§ **WHAT TO WORK ON**: Reproduce exactly, and only, the lines below from the one containing "from mathutils import Matrix" through the one containing "HEIGHT, UNDERSIDE, FOOT_H".

DATA SECTION START

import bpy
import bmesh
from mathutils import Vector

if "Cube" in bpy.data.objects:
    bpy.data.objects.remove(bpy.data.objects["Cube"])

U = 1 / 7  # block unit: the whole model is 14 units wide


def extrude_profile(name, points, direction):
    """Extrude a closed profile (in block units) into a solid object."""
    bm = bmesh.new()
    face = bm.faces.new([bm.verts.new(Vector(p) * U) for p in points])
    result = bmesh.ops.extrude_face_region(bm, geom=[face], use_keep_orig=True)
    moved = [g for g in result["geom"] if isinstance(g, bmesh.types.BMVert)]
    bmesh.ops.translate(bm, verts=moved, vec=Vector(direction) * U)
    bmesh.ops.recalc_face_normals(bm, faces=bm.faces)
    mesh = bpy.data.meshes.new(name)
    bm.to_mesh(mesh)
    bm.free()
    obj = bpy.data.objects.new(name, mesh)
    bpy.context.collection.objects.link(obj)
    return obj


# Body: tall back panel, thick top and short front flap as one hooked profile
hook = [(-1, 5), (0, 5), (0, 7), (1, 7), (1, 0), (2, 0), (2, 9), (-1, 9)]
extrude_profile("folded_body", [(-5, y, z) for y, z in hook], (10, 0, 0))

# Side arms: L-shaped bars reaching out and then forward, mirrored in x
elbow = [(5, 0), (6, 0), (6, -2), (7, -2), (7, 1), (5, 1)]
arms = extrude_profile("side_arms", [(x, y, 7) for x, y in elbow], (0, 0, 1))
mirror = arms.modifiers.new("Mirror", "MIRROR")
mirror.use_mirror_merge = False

DATA SECTION END
DATA SECTION START

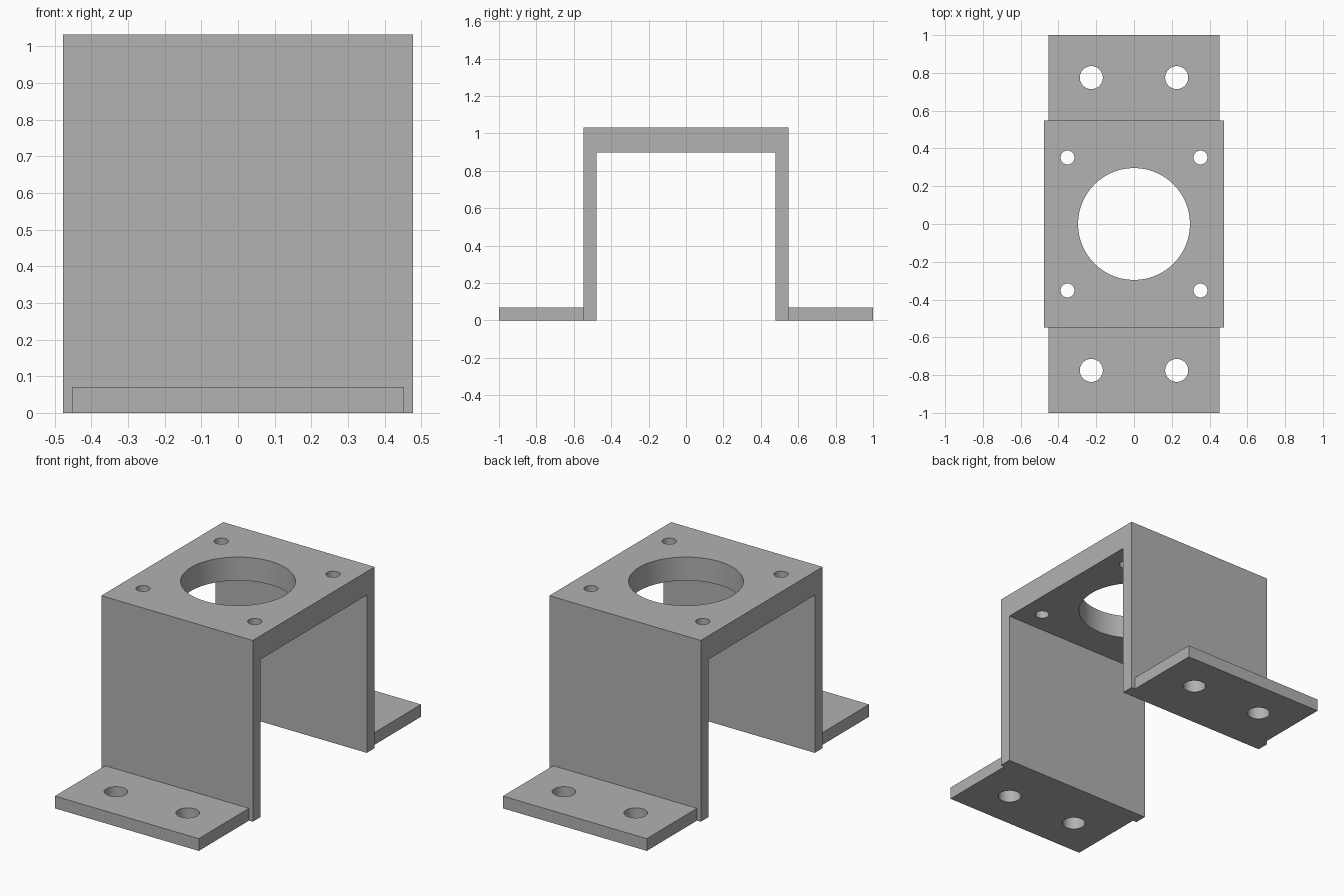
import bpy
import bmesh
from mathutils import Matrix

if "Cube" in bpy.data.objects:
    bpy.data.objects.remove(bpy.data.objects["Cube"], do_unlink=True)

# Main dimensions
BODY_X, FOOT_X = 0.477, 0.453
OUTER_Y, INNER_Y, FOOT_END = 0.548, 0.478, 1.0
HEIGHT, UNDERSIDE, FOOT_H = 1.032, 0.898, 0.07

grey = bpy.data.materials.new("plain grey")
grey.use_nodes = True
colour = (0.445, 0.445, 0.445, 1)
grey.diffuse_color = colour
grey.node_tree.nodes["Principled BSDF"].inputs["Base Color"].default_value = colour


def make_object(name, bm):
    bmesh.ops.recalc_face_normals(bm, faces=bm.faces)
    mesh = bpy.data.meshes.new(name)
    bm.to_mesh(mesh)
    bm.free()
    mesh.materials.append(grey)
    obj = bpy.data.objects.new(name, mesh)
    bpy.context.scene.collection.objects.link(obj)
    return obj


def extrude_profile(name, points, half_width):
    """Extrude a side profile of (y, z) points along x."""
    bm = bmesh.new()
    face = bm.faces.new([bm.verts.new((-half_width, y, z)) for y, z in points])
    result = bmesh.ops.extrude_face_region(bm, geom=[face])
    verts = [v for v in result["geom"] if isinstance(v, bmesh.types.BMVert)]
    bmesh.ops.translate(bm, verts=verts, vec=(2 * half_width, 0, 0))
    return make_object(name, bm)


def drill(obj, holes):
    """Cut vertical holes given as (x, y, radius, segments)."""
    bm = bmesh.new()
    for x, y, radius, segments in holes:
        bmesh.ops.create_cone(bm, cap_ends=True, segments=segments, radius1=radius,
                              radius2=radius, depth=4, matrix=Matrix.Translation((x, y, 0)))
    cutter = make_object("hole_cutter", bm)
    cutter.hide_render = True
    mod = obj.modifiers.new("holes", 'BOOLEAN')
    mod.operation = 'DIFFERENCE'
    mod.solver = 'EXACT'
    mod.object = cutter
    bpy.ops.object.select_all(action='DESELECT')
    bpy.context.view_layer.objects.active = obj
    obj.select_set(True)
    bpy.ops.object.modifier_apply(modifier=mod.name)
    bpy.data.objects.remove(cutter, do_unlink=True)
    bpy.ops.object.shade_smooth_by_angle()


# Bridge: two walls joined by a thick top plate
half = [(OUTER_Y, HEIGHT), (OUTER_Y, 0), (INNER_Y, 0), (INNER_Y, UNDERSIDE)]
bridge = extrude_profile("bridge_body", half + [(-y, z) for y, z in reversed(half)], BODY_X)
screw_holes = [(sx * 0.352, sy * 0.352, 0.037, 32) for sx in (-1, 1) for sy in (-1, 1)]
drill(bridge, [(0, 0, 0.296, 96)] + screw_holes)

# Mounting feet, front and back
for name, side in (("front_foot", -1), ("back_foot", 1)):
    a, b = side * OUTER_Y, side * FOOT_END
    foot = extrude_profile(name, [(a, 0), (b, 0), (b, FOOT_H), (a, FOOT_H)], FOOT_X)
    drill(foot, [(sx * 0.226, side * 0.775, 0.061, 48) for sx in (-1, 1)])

DATA SECTION END

§ **REPLY TO THE EXERCISE**:
from mathutils import Matrix

if "Cube" in bpy.data.objects:
    bpy.data.objects.remove(bpy.data.objects["Cube"], do_unlink=True)

# Main dimensions
BODY_X, FOOT_X = 0.477, 0.453
OUTER_Y, INNER_Y, FOOT_END = 0.548, 0.478, 1.0
HEIGHT, UNDERSIDE, FOOT_H = 1.032, 0.898, 0.07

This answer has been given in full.